• Task material
<<<<

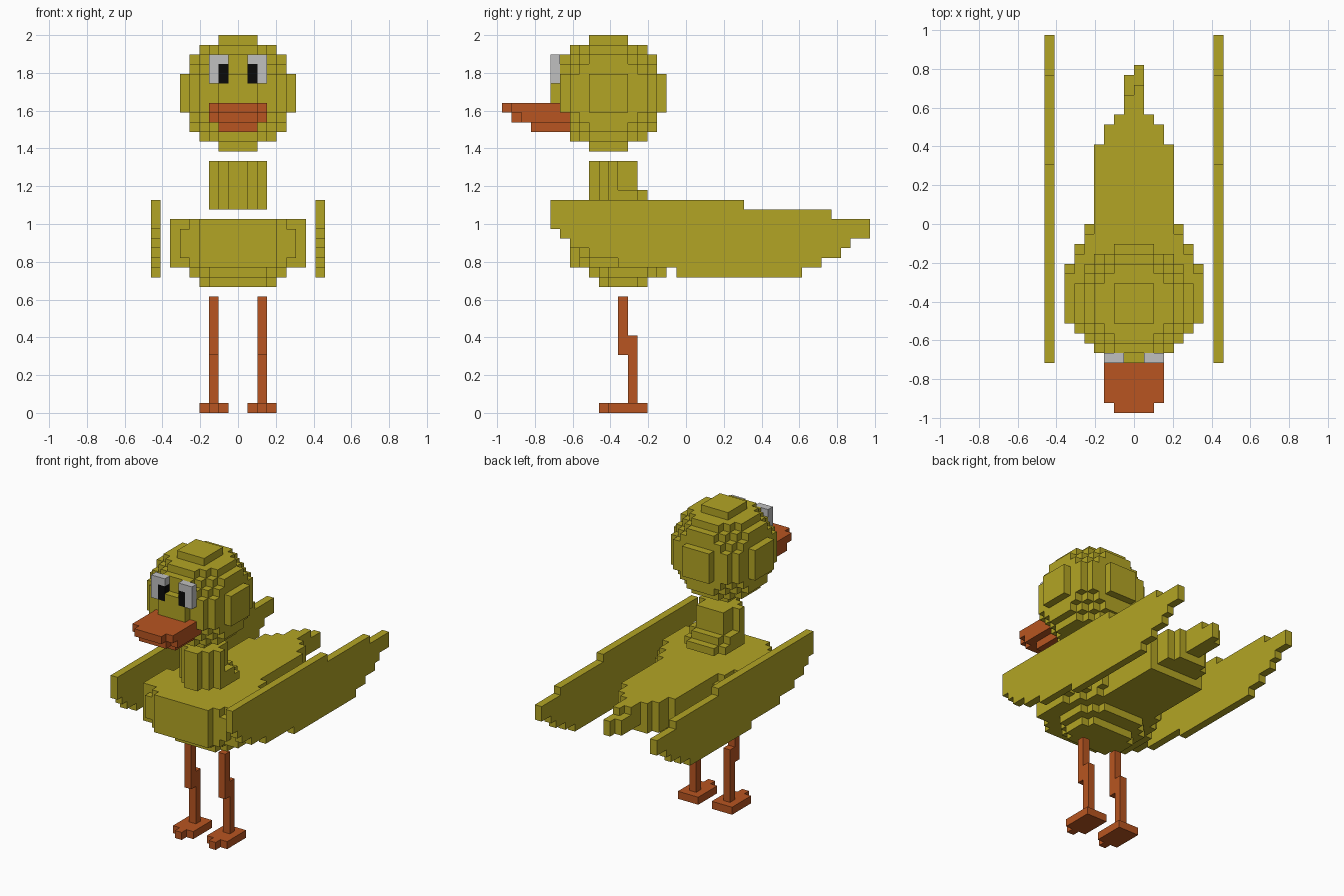
import bpy, bmesh, math

default = bpy.data.objects.get("Cube")
if default:
    bpy.data.objects.remove(default, do_unlink=True)

U = 2 / 39  # one block


def material(name, rgb):
    m = bpy.data.materials.new(name)
    m.use_nodes = True
    m.diffuse_color = (*rgb, 1)
    m.node_tree.nodes["Principled BSDF"].inputs["Base Color"].default_value = (*rgb, 1)
    return m


yellow = material("feather_yellow", (0.45, 0.375, 0.018))
orange = material("leg_orange", (0.48, 0.091, 0.015))
grey = material("eye_grey", (0.53, 0.53, 0.53))
black = material("pupil_black", (0.003, 0.003, 0.003))


def box(x0, x1, y0, y1, z0, z1):
    """Block cells filling a range of whole block units."""
    return {(x, y, z) for x in range(x0, x1) for y in range(y0, y1) for z in range(z0, z1)}


def rows(start, steps, z0, z1):
    """Symmetric slab: each step is (end y, half width)."""
    cells = set()
    for end, half in steps:
        cells |= box(-half, half, start, end, z0, z1)
        start = end
    return cells


def mirrored(cells):
    return {(-1 - x, y, z) for x, y, z in cells}


def build(name, cells, mat):
    """Skin a set of cells with its outer faces and merge the flat areas."""
    bm = bmesh.new()
    verts = {}
    for c in sorted(cells):
        for axis in range(3):
            a, b = (axis + 1) % 3, (axis + 2) % 3
            for side in (0, 1):
                n = list(c)
                n[axis] += 2 * side - 1
                if tuple(n) in cells:
                    continue
                quad = []
                for da, db in ((0, 0), (1, 0), (1, 1), (0, 1)):
                    p = list(c)
                    p[axis] += side
                    p[a] += da
                    p[b] += db
                    p = tuple(p)
                    if p not in verts:
                        verts[p] = bm.verts.new([v * U for v in p])
                    quad.append(verts[p])
                bm.faces.new(quad if side else quad[::-1])
    bmesh.ops.dissolve_limit(bm, angle_limit=math.radians(1), verts=bm.verts[:], edges=bm.edges[:])
    mesh = bpy.data.meshes.new(name)
    bm.to_mesh(mesh)
    bm.free()
    mesh.materials.append(mat)
    obj = bpy.data.objects.new(name, mesh)
    bpy.context.collection.objects.link(obj)
    return obj


def build_pair(name, cells, mat):
    build("left_" + name, cells, mat)
    build("right_" + name, mirrored(cells), mat)


# Eyes with flush pupils
pupil = box(1, 2, -14, -13, 34, 36)
eye = box(1, 3, -14, -13, 34, 37) - pupil
build_pair("eye", eye, grey)
build_pair("pupil", pupil, black)

# Beak: wide upper bill, shorter lower bill
beak = rows(-19, [(-18, 2), (-12, 3)], 31, 32)
beak |= rows(-18, [(-17, 2), (-12, 3)], 30, 31)
beak |= rows(-16, [(-12, 2)], 29, 30)
build("beak", beak, orange)

# Head: stepped ball
head = {(x, y, z) for x, y, z in box(-6, 6, -14, -2, 27, 39)
        if (x + .5) ** 2 + (y + 8.5) ** 2 + (z - 32.5) ** 2 <= 36}
head -= beak | eye | pupil | mirrored(eye | pupil)
build("head", head, yellow)

# Neck: round column with a stepped foot at the back
neck = rows(-10, [(-9, 1), (-8, 2), (-7, 3), (-5, 2)], 21, 26)
neck |= rows(-8, [(-5, 3), (-4, 2)], 21, 23)
neck |= rows(-5, [(-4, 3), (-3, 2)], 21, 22)
build("neck", neck, yellow)

# Body: hull narrowing to the back, stepped belly and a small crooked tail
body = rows(-12, [(-11, 4), (-10, 6), (-4, 7), (-2, 6), (0, 5), (8, 4), (10, 3), (11, 2)], 16, 19)
edge = [(-11, 4), (-10, 5), (-5, 7), (-3, 6), (-1, 5), (8, 4)]
body |= rows(-12, edge, 15, 16) | rows(-12, edge + [(10, 3), (11, 2)], 19, 20)
body |= rows(-10, [(-9, 3), (-8, 4), (-4, 5), (-3, 4), (-2, 3)], 14, 15)
body |= rows(-9, [(-8, 3), (-5, 4), (-4, 3)], 13, 14)
body |= box(-1, 0, 11, 13, 19, 20) | box(0, 1, 11, 14, 19, 20)
body |= box(-1, 0, 11, 15, 17, 19) | box(0, 1, 11, 16, 17, 19)
build("body", body, yellow)

# Wings: thin upright panels, each step is (end y, bottom z, top z)
wing, y = set(), -14
for end, low, high in [(-13, 19, 22), (-12, 18, 22), (-10, 17, 22), (-7, 16, 22), (-1, 15, 22),
                       (6, 14, 22), (12, 14, 21), (14, 15, 21), (15, 16, 21), (16, 16, 20),
                       (17, 17, 20), (19, 18, 20)]:
    wing |= box(8, 9, y, end, low, high)
    y = end
build_pair("wing", wing, yellow)

# Legs and feet
thigh = box(2, 3, -7, -6, 6, 12)
shin = box(2, 3, -6, -5, 1, 8)
foot = box(1, 4, -8, -4, 0, 1) | box(2, 3, -9, -8, 0, 1)
build_pair("leg", thigh | shin, orange)
build_pair("foot", foot, orange)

>>>>

• Exercise
Make a copy of each line in the records above that has the word "verts".

• Output below
    verts = {}
                    if p not in verts:
                        verts[p] = bm.verts.new([v * U for v in p])
                    quad.append(verts[p])
    bmesh.ops.dissolve_limit(bm, angle_limit=math.radians(1), verts=bm.verts[:], edges=bm.edges[:])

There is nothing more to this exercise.